Although WOMAD is an enjoyable festival with diverse music and activities, it falls short of perfection. The starting ticket price of over £200 and a crowd of 40,000 attendees make it feel like a poor value. Additionally, the festival often had only two acts playing simultaneously, which may not be a bad thing since choosing between two exceptional acts is preferable to selecting from five mediocre ones. Nonetheless, considering the high standard of the performers, the overall number of acts was limited. In comparison, many festivals offer a comparable level of entertainment for smaller crowds who pay significantly less for their tickets.

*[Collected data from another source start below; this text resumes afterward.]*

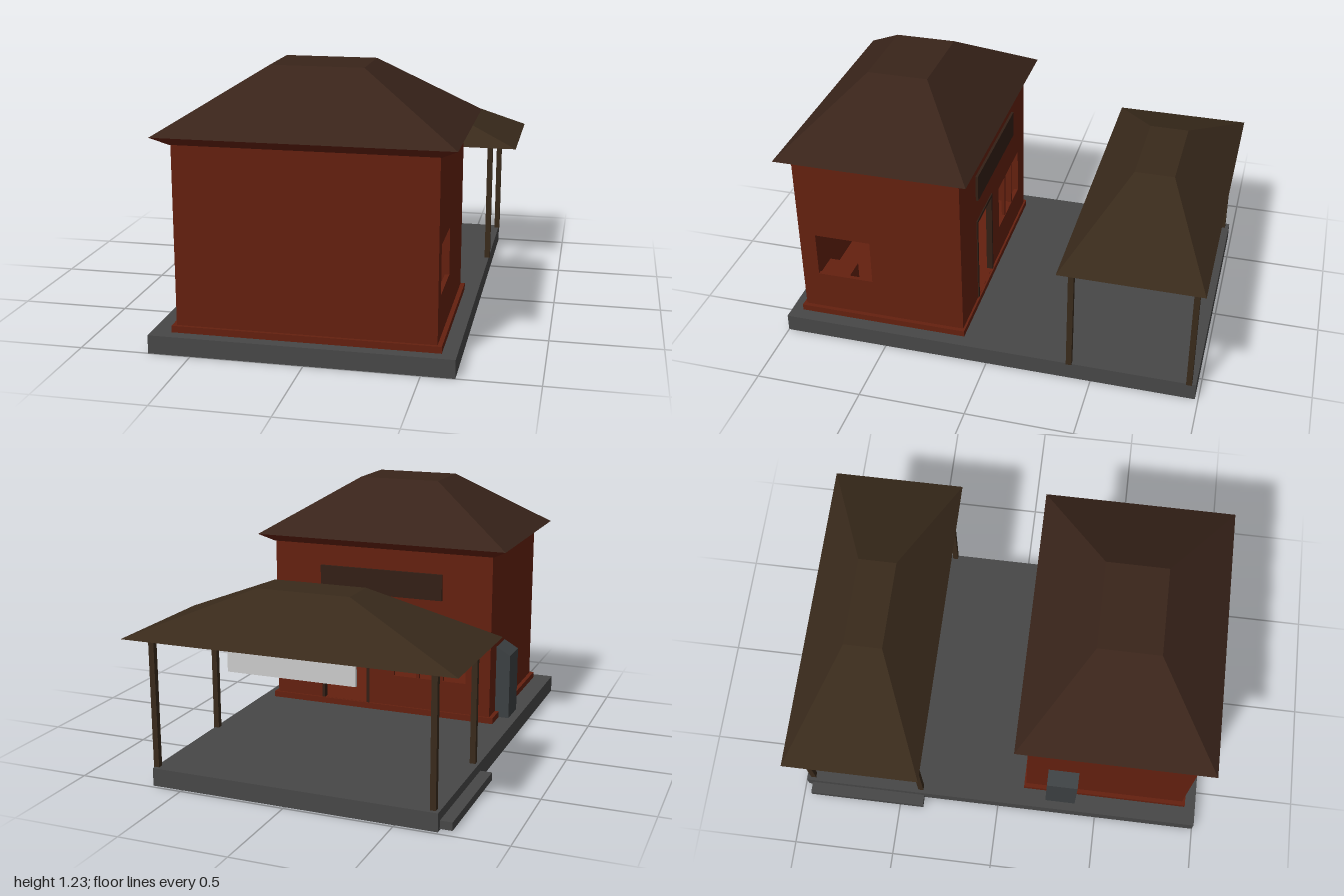
import * as THREE from 'three';

const mat = (color, side = THREE.FrontSide) => new THREE.MeshStandardMaterial({ color, side, flatShading: true });

export function createModel() {
  const model = new THREE.Group();
  const red = mat(0x64200f), brown = mat(0x39241a), canopyBrown = mat(0x392a1b);
  const dark = mat(0x331f15), stone = mat(0x474747), slate = mat(0x3c4042), pale = mat(0xcccccc);

  const add = (name, geometry, material) => {
    const mesh = new THREE.Mesh(geometry, material);
    mesh.name = name;
    model.add(mesh);
    return mesh;
  };

  // Box given by its extents on each axis
  const box = (name, material, x0, x1, y0, y1, z0, z1) => {
    const mesh = add(name, new THREE.BoxGeometry(x1 - x0, y1 - y0, z1 - z0), material);
    mesh.position.set((x0 + x1) / 2, (y0 + y1) / 2, (z0 + z1) / 2);
    return mesh;
  };

  // Closed solid through stacked rectangles [x0, x1, z0, z1, y], lowest first
  const loft = (name, material, levels) => {
    const rings = levels.map(([x0, x1, z0, z1, y]) => [[x0, y, z1], [x1, y, z1], [x1, y, z0], [x0, y, z0]]);
    const pos = [];
    const quad = (a, b, c, d) => pos.push(...a, ...b, ...c, ...a, ...c, ...d);
    for (let k = 0; k < rings.length - 1; k++) {
      const a = rings[k], b = rings[k + 1];
      for (let i = 0; i < 4; i++) {
        const j = (i + 1) % 4;
        quad(a[i], a[j], b[j], b[i]);
      }
    }
    const low = rings[0], top = rings[rings.length - 1];
    quad(low[3], low[2], low[1], low[0]);
    quad(top[0], top[1], top[2], top[3]);
    const geometry = new THREE.BufferGeometry();
    geometry.setAttribute('position', new THREE.Float32BufferAttribute(pos, 3));
    geometry.computeVertexNormals();
    return add(name, geometry, material);
  };

  // Wall panel with rectangular openings [u0, u1, v0, v1]
  const rect = (Type, u0, u1, v0, v1) =>
    new Type([[u0, v0], [u1, v0], [u1, v1], [u0, v1]].map(p => new THREE.Vector2(...p)));
  const panel = (u0, u1, v0, v1, holes, depth) => {
    const shape = rect(THREE.Shape, u0, u1, v0, v1);
    shape.holes = holes.map(h => rect(THREE.Path, ...h));
    return new THREE.ExtrudeGeometry(shape, { depth, bevelEnabled: false });
  };

  // Paved base and side step
  box('platform', stone, -0.69, 0.645, 0, 0.083, -0.985, 1);
  box('sideStep', stone, -0.745, -0.69, 0.005, 0.042, -0.96, -0.38);

  // House walls
  const T = 0.02, Y0 = 0.113, Y1 = 0.915;
  box('plinth', red, -0.6, 0.58, 0.083, Y0, 0.125, 0.945);
  box('frontWall', red, -0.58, 0.56, Y0, Y1, 0.93 - T, 0.93);
  box('rightWall', red, -0.58, -0.58 + T, Y0, Y1, 0.135 + T, 0.93 - T);
  const door = [0.05, 0.31, Y0 + 0.001, 0.56], backWindow = [-0.456, -0.08, 0.27, 0.505];
  add('backWall', panel(-0.58, 0.56, Y0, Y1, [door, backWindow], T), red).position.z = 0.135;
  const sideGeo = panel(-0.93 + T, -0.135 - T, Y0, Y1, [[-0.85, -0.58, 0.305, 0.525]], T);
  sideGeo.rotateY(Math.PI / 2);
  add('leftWall', sideGeo, red).position.x = 0.56 - T;

  // Door frame, window mullions and inner bench
  for (const [x0, x1] of [[0.05, 0.065], [0.295, 0.31]]) box('doorJamb', dark, x0, x1, Y0, 0.56, 0.13, 0.16);
  box('doorHead', dark, 0.065, 0.295, 0.545, 0.56, 0.13, 0.16);
  for (let i = 1; i < 3; i++) {
    const x = -0.456 + i * 0.125;
    box('windowMullion', red, x - 0.008, x + 0.008, 0.27, 0.505, 0.137, 0.153);
  }
  box('innerBench', red, 0.3, 0.538, Y0, 0.2, 0.76, 0.908);

  // Signboard above the back entrance
  box('wallBoard', dark, -0.33, 0.31, 0.68, 0.81, 0.123, 0.136);

  // Flared cornice and hipped roof
  loft('cornice', red, [[-0.585, 0.565, 0.13, 0.935, Y1], [-0.655, 0.635, 0.08, 0.985, 0.953]]);
  loft('houseRoof', brown, [[-0.655, 0.635, 0.08, 0.985, 0.953], [-0.215, 0.197, 0.388, 0.675, 1.225]]);

  // Utility cabinet with a sloping top against the right wall
  const profile = new THREE.Shape([[-0.65, 0.083], [-0.58, 0.083], [-0.58, 0.445], [-0.65, 0.405]]
    .map(p => new THREE.Vector2(...p)));
  add('utilityCabinet', new THREE.ExtrudeGeometry(profile, { depth: 0.15, bevelEnabled: false }), slate)
    .position.z = 0.24;

  // Canopy on four posts, with a hanging board
  for (const x of [-0.661, 0.637])
    for (const z of [-0.397, -0.953])
      box('canopyPost', canopyBrown, x - 0.013, x + 0.013, 0.08, 0.672, z - 0.013, z + 0.013);
  loft('canopyRoof', canopyBrown, [[-0.77, 0.768, -1, -0.355, 0.67], [-0.217, 0.217, -0.77, -0.587, 0.895]]);
  box('hangingBoard', pale, -0.31, 0.28, 0.56, 0.672, -0.935, -0.922);

  return model;
}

I noticed a general commercial vibe during the festival, which was somewhat off-putting. There seemed to be more stands selling bottled water than accessible taps, and although the drink prices at the bars were reasonably priced at £6 per pint, I was surprised to see disposable cups being used. Furthermore, it felt peculiar to have a high street store like Lush present at a festival, considering its strong ethical values. Additionally, the significant presence of police officers roaming the site also struck me as unusual.
Overall, I had a great time at WOMAD. Despite a few minor drawbacks, it’s a well-organized event with an unmatched lineup in the UK. Although it can feel overwhelming due to its size, the festival has a wonderful atmosphere and offers a plethora of engaging side activities. As an introverted individual, I was pleasantly surprised by how easily I made friends—proof that the crowd is friendly. Another major advantage of WOMAD is the opportunity to discover new music. With its focus on diverse global music, you’re likely to encounter brilliant acts you’ve never heard before and leave with an exciting playlist. I highly recommend WOMAD to fans of unique and eclectic music worldwide, and I’m glad I attended.
WOMAD clarified that there were 84 water supply points available throughout the site, ensuring festivalgoers did not need to pay for water. Additionally, the lineup featured 260 performances by 150 artists representing over 40 countries.